Task item: Copy the records below word for word, from the first line through the line that contains "10), material, parent);", and leave out any pictures.

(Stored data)
◆ ◆ ◆ ◆ ◆
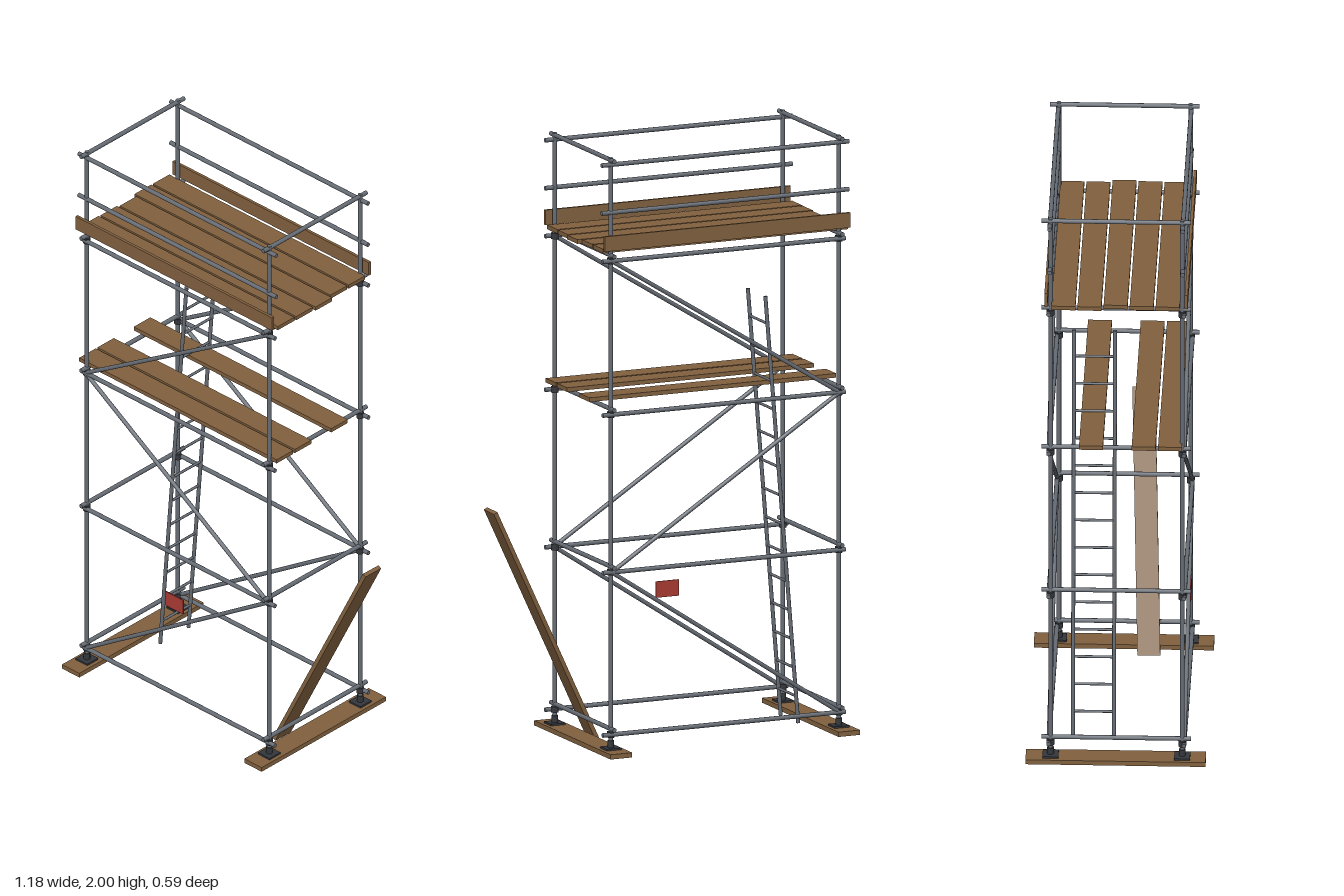
import * as THREE from 'three';

export function createModel() {
  const model = new THREE.Group();
  model.name = 'scaffoldTower';
  const mat = (name, color) => Object.assign(new THREE.MeshStandardMaterial({ color }), { name });
  const steel = mat('steel', 0x666c74);
  const darkSteel = mat('darkSteel', 0x33363b);
  const wood = mat('wood', 0x80603f);
  const red = mat('red', 0xa83a32);

  const add = (name, geometry, material, parent = model) => {
    const mesh = new THREE.Mesh(geometry, material);
    mesh.name = name;
    parent.add(mesh);
    return mesh;
  };
  // Round tube between two points
  const tube = (name, a, b, r = 0.0075, material = steel, parent = model) => {
    const p = new THREE.Vector3(...a), q = new THREE.Vector3(...b);
    const mesh = add(name, new THREE.CylinderGeometry(r, r, p.distanceTo(q), 10), material, parent);
    mesh.position.copy(p).add(q).multiplyScalar(0.5);
    mesh.quaternion.setFromUnitVectors(new THREE.Vector3(0, 1, 0), q.sub(p).normalize());
    return mesh;
  };
  // Box given by its limits on each axis
  const box = (name, [x0, x1], [y0, y1], [z0, z1], material) => {
    const mesh = add(name, new THREE.BoxGeometry(x1 - x0, y1 - y0, z1 - z0), material);
    mesh.position.set((x0 + x1) / 2, (y0 + y1) / 2, (z0 + z1) / 2);
    return mesh;
  };

  const postX = [-0.55, 0.272], postZ = 0.215;
  const ledgerY = [0.075, 0.617, 1.143, 1.656];
  const transomY = [0.093, 0.635, 1.161, 1.674, 1.992];
  const railY = [1.817, 1.977];

  // Sole boards, posts, base plates and cross tubes
  for (const x of postX) {
    box('soleBoard', [x - 0.039, x + 0.039], [0.01, 0.026], [-0.296, 0.292], wood);
    for (const y of transomY) tube('transom', [x, y, -0.244], [x, y, 0.244]);
    for (const s of [-1, 1]) {
      const z = s * postZ;
      tube('post', [x, 0.03, z], [x, 2, z]);
      box('basePlate', [x - 0.026, x + 0.026], [0.026, 0.032], [z - 0.026, z + 0.026], darkSteel);
      tube('baseCollar', [x, 0.03, z], [x, 0.055, z], 0.011, darkSteel);
      for (const y of ledgerY) tube('coupler', [x, y - 0.01, z], [x, y + 0.01, z], 0.0125, darkSteel);
    }
  }

  // Ledgers, guard rails, zigzag braces and toe boards on both long sides
  for (const s of [-1, 1]) {
    for (const y of ledgerY) tube('ledger', [-0.57, y, s * 0.221], [0.305, y, s * 0.221]);
    for (const y of railY) tube('guardRail', [-0.585, y, s * 0.217], [0.307, y, s * 0.217]);
    for (let i = 0; i < 3; i++) {
      tube('diagonalBrace', [postX[i % 2], ledgerY[i], s * 0.221], [postX[(i + 1) % 2], ledgerY[i + 1], s * 0.221], 0.007);
    }
    box('toeBoard', [-0.583, 0.302], [1.692, 1.742], [s * 0.229 - 0.005, s * 0.229 + 0.005], wood);
  }

  // Deck boards, with slightly uneven ends
  const board = (x0, x1, y, z) => box('deckBoard', [x0, x1], [y, y + 0.014], [z - 0.039, z + 0.039], wood);
  const shifts = [-0.003, -0.004, 0.01, 0.004, 0.002];
  shifts.forEach((d, i) => board(-0.582 + d, 0.301 + d, 1.682, -0.172 + i * 0.085));
  for (const z of [0.176, 0.09, -0.082]) board(-0.585, 0.305, 1.169, z);

  // Ladder leaning inside the frame
  const ladder = new THREE.Group();
  ladder.name = 'ladder';
  model.add(ladder);
  const ladderX = (y) => -0.436 + (y - 0.035) * 0.0825;
  for (const z of [-0.012, -0.146]) {
    tube('ladderRail', [ladderX(0.035), 0.035, z], [ladderX(1.47), 1.47, z], 0.0065, steel, ladder);
  }
  for (let i = 0; i < 14; i++) {
    const y = 0.125 + i * 0.0964;
    tube('ladderRung', [ladderX(y), y, -0.012], [ladderX(y), y, -0.146], 0.0045, steel, ladder);
  }

  // Loose plank leaning against the end
  const low = new THREE.Vector3(0.2, 0.005, 0.081), high = new THREE.Vector3(0.58, 0.797, 0.052);
  const along = high.clone().sub(low).normalize();
  const normal = along.clone().cross(new THREE.Vector3(0, 0, 1)).normalize();
  const across = normal.clone().cross(along);
  const plank = add('leaningPlank', new THREE.BoxGeometry(0.014, low.distanceTo(high), 0.075), wood);
  plank.quaternion.setFromRotationMatrix(new THREE.Matrix4().makeBasis(normal, along, across));
  plank.position.copy(low).add(high).multiplyScalar(0.5);

  // Small red sign on the front
  box('sign', [-0.182, -0.1], [0.41, 0.464], [0.228, 0.232], red);

  return model;
}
◆ ◆ ◆ ◆ ◆
Written answer:
import * as THREE from 'three';

export function createModel() {
  const model = new THREE.Group();
  model.name = 'scaffoldTower';
  const mat = (name, color) => Object.assign(new THREE.MeshStandardMaterial({ color }), { name });
  const steel = mat('steel', 0x666c74);
  const darkSteel = mat('darkSteel', 0x33363b);
  const wood = mat('wood', 0x80603f);
  const red = mat('red', 0xa83a32);

  const add = (name, geometry, material, parent = model) => {
    const mesh = new THREE.Mesh(geometry, material);
    mesh.name = name;
    parent.add(mesh);
    return mesh;
  };
  // Round tube between two points
  const tube = (name, a, b, r = 0.0075, material = steel, parent = model) => {
    const p = new THREE.Vector3(...a), q = new THREE.Vector3(...b);
    const mesh = add(name, new THREE.CylinderGeometry(r, r, p.distanceTo(q), 10), material, parent);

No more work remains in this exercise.